Recorded data
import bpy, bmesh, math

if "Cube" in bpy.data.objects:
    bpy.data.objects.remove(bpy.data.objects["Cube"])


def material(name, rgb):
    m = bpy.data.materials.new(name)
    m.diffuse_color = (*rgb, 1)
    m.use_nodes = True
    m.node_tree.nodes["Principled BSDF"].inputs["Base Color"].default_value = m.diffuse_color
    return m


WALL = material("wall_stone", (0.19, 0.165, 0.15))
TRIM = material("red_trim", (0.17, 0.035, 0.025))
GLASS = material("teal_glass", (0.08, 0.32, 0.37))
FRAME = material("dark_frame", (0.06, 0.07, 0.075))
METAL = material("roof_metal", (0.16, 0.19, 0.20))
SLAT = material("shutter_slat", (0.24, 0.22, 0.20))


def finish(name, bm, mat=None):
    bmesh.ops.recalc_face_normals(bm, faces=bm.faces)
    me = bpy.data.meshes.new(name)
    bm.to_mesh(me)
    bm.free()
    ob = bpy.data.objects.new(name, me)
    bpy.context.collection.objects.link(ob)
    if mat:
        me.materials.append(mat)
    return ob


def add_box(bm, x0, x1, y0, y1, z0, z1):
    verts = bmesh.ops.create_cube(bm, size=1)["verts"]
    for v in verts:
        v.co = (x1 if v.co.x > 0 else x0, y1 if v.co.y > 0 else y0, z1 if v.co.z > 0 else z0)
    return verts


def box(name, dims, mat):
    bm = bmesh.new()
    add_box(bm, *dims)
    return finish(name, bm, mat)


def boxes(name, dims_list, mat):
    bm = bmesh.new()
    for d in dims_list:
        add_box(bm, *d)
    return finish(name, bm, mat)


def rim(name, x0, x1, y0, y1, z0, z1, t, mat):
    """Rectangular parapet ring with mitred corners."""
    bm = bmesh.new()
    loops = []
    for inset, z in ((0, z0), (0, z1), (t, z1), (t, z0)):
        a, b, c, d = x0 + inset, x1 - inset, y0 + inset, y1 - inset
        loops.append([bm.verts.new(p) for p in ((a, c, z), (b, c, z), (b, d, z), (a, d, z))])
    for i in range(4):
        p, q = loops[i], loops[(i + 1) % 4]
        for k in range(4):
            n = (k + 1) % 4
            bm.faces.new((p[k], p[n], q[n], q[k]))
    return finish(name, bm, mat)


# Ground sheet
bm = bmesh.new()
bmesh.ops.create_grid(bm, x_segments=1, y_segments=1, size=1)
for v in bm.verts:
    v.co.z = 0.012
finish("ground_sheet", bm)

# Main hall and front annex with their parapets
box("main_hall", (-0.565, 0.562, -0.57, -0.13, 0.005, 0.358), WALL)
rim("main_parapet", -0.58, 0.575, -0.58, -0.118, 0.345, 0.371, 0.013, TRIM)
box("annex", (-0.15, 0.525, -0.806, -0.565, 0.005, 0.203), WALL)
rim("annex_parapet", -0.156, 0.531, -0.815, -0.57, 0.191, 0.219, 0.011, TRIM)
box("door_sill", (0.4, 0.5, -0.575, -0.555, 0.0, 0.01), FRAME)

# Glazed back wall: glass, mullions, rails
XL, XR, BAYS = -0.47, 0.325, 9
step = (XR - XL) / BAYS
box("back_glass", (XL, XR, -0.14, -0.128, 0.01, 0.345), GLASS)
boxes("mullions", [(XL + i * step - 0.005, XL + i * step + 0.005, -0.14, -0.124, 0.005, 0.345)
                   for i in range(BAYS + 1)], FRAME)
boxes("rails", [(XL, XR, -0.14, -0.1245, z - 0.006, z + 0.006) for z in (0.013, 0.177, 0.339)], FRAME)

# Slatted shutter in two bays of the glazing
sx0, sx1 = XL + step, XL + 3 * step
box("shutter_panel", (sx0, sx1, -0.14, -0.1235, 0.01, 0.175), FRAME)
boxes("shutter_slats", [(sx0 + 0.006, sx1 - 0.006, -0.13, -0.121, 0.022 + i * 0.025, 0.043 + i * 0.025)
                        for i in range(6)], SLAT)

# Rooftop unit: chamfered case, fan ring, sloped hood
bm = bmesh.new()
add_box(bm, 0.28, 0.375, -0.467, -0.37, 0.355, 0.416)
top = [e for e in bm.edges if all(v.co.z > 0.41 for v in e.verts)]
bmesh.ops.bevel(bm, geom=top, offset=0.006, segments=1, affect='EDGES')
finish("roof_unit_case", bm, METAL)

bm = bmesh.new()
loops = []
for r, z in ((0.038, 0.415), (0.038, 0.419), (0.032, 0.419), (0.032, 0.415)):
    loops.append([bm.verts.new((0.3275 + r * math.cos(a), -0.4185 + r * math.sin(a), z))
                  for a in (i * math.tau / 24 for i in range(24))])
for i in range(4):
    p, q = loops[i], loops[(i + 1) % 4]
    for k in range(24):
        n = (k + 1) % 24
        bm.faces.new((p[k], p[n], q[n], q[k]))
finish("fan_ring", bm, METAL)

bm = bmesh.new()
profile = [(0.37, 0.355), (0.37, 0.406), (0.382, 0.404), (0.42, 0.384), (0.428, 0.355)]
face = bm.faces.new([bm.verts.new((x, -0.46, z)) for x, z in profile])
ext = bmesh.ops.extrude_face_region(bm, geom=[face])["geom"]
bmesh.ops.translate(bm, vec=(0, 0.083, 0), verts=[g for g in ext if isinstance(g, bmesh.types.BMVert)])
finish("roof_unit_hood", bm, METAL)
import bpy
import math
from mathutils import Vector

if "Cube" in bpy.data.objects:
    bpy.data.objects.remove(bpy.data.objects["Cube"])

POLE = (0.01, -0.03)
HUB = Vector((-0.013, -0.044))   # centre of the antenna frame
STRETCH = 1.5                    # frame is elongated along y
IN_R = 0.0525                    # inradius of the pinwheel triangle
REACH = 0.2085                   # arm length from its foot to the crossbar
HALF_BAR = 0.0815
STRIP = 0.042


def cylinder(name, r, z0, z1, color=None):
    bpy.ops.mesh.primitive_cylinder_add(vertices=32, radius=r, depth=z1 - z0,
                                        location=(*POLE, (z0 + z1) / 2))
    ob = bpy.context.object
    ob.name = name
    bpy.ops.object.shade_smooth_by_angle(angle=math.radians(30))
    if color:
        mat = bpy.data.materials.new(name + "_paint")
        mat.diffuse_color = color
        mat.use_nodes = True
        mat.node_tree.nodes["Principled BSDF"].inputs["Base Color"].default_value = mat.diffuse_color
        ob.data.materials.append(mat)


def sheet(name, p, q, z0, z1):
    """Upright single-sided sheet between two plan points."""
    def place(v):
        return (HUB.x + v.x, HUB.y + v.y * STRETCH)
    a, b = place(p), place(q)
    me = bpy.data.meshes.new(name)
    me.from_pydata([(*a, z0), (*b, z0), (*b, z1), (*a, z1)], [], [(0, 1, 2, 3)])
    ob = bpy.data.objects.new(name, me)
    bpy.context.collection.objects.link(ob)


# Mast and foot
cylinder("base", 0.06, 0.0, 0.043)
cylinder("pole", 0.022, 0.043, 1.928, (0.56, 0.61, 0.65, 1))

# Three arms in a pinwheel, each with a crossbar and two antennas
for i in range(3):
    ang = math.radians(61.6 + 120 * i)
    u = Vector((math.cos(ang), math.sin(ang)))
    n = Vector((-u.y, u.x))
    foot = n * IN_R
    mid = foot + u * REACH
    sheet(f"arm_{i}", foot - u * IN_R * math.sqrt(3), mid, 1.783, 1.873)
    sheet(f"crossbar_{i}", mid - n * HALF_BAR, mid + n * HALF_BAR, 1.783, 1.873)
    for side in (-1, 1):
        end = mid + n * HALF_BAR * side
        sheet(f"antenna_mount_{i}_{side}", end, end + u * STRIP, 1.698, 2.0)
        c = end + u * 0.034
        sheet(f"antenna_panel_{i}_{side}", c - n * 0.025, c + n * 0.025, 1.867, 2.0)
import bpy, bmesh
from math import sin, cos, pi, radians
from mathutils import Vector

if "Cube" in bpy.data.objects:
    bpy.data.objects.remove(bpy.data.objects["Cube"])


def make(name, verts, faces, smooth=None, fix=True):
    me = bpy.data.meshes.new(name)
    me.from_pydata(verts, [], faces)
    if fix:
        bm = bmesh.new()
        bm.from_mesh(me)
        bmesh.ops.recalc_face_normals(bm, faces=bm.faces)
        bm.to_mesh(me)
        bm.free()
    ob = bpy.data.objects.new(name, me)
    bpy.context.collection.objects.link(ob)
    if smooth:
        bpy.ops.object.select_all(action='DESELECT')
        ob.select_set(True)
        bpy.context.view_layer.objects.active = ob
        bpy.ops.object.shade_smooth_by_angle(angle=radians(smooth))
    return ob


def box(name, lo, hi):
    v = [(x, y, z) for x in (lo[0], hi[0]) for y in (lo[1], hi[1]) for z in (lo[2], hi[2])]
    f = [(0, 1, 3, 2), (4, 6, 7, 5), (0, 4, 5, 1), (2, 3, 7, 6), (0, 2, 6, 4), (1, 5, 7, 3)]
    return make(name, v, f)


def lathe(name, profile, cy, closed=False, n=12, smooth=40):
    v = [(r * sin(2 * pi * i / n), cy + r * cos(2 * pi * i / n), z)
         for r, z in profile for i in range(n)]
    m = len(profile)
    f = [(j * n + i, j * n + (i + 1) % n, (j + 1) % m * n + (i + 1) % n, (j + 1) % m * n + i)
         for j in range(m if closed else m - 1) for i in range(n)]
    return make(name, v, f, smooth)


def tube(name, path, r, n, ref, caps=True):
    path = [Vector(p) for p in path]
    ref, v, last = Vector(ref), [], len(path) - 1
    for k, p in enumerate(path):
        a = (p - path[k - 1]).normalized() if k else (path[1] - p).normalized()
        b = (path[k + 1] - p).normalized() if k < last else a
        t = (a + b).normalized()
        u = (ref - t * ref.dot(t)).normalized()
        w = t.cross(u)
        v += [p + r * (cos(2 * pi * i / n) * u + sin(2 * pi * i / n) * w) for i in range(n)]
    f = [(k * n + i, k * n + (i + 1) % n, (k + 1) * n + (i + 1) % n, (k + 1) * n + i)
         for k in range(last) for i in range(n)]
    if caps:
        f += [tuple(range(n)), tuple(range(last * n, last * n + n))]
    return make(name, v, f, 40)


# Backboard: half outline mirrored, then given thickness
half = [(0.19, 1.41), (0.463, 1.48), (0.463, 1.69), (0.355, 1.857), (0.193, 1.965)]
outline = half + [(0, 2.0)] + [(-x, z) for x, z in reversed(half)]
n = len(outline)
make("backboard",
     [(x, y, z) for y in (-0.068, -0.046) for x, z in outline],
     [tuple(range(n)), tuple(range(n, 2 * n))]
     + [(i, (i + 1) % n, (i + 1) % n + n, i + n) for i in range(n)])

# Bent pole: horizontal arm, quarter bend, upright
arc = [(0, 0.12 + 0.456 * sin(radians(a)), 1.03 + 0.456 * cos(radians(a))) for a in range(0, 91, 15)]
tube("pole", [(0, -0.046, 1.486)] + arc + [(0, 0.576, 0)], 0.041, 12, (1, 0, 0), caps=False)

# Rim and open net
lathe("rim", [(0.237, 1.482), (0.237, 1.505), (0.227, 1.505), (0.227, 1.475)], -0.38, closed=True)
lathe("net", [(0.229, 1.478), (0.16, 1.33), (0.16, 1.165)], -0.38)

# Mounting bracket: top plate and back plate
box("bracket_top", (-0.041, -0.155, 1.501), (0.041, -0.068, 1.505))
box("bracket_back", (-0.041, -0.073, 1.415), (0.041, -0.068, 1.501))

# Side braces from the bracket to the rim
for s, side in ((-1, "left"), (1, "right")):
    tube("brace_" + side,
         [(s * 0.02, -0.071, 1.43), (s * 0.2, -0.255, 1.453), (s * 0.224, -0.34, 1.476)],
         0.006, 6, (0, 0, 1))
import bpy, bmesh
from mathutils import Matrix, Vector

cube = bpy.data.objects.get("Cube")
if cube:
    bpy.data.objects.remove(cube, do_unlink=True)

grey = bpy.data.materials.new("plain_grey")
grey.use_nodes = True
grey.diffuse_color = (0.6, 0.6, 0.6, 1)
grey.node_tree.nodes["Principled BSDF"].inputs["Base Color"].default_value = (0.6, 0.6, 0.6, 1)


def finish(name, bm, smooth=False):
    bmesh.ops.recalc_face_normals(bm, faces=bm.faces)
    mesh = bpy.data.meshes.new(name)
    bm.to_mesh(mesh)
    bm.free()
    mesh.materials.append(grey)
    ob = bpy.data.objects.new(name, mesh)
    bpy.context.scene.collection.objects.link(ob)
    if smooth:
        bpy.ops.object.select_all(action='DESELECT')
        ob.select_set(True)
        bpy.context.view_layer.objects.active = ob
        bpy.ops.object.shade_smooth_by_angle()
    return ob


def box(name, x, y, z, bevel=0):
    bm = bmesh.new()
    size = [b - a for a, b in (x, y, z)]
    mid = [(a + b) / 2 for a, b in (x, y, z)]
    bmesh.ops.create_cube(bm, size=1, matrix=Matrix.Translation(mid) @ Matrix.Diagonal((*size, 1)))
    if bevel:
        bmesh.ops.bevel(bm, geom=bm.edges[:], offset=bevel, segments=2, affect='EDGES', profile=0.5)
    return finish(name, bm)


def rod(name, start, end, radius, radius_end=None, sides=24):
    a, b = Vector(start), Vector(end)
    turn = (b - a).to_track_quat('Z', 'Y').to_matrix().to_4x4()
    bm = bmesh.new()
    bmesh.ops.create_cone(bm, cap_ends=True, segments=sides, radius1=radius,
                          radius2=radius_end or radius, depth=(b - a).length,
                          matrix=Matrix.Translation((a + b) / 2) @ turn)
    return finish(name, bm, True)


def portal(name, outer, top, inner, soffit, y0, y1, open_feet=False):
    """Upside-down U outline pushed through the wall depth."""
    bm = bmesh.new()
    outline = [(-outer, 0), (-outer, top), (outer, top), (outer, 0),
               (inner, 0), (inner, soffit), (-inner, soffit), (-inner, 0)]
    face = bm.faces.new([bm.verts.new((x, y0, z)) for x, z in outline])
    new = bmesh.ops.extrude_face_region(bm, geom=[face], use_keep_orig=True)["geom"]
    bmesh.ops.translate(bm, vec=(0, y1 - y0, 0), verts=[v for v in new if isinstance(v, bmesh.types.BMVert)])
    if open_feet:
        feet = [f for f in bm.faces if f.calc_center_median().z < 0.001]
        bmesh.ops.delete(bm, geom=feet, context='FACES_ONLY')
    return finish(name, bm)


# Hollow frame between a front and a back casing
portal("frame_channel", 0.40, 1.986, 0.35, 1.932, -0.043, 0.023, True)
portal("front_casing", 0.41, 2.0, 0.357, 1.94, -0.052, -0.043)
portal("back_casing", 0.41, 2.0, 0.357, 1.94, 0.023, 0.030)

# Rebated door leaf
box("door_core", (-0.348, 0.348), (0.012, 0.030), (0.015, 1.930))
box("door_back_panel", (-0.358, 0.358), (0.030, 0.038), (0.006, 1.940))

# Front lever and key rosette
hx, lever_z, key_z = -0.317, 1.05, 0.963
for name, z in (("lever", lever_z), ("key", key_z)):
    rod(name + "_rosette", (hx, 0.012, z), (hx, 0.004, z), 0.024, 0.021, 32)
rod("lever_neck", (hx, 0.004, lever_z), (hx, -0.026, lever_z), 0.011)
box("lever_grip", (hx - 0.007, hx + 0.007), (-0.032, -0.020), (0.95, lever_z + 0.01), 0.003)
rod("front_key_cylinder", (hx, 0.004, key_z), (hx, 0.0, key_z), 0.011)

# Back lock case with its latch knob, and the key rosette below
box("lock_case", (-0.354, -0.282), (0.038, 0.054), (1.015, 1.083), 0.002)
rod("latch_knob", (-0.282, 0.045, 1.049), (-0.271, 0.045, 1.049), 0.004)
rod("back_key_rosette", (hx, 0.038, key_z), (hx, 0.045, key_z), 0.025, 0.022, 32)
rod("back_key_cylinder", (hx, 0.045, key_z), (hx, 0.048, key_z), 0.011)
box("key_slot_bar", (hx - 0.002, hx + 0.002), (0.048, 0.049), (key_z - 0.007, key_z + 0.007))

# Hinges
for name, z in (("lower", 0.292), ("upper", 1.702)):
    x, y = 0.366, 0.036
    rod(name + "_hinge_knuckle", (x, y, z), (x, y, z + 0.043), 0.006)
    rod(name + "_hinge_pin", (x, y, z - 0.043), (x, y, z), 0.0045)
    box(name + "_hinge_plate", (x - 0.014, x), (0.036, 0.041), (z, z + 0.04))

#### REQUIREMENT
Please give back only the lines between the first line of the entries and the line with "m.use_nodes = True", both ends included, word for word.

#### REPLY
import bpy, bmesh, math

if "Cube" in bpy.data.objects:
    bpy.data.objects.remove(bpy.data.objects["Cube"])


def material(name, rgb):
    m = bpy.data.materials.new(name)
    m.diffuse_color = (*rgb, 1)
    m.use_nodes = True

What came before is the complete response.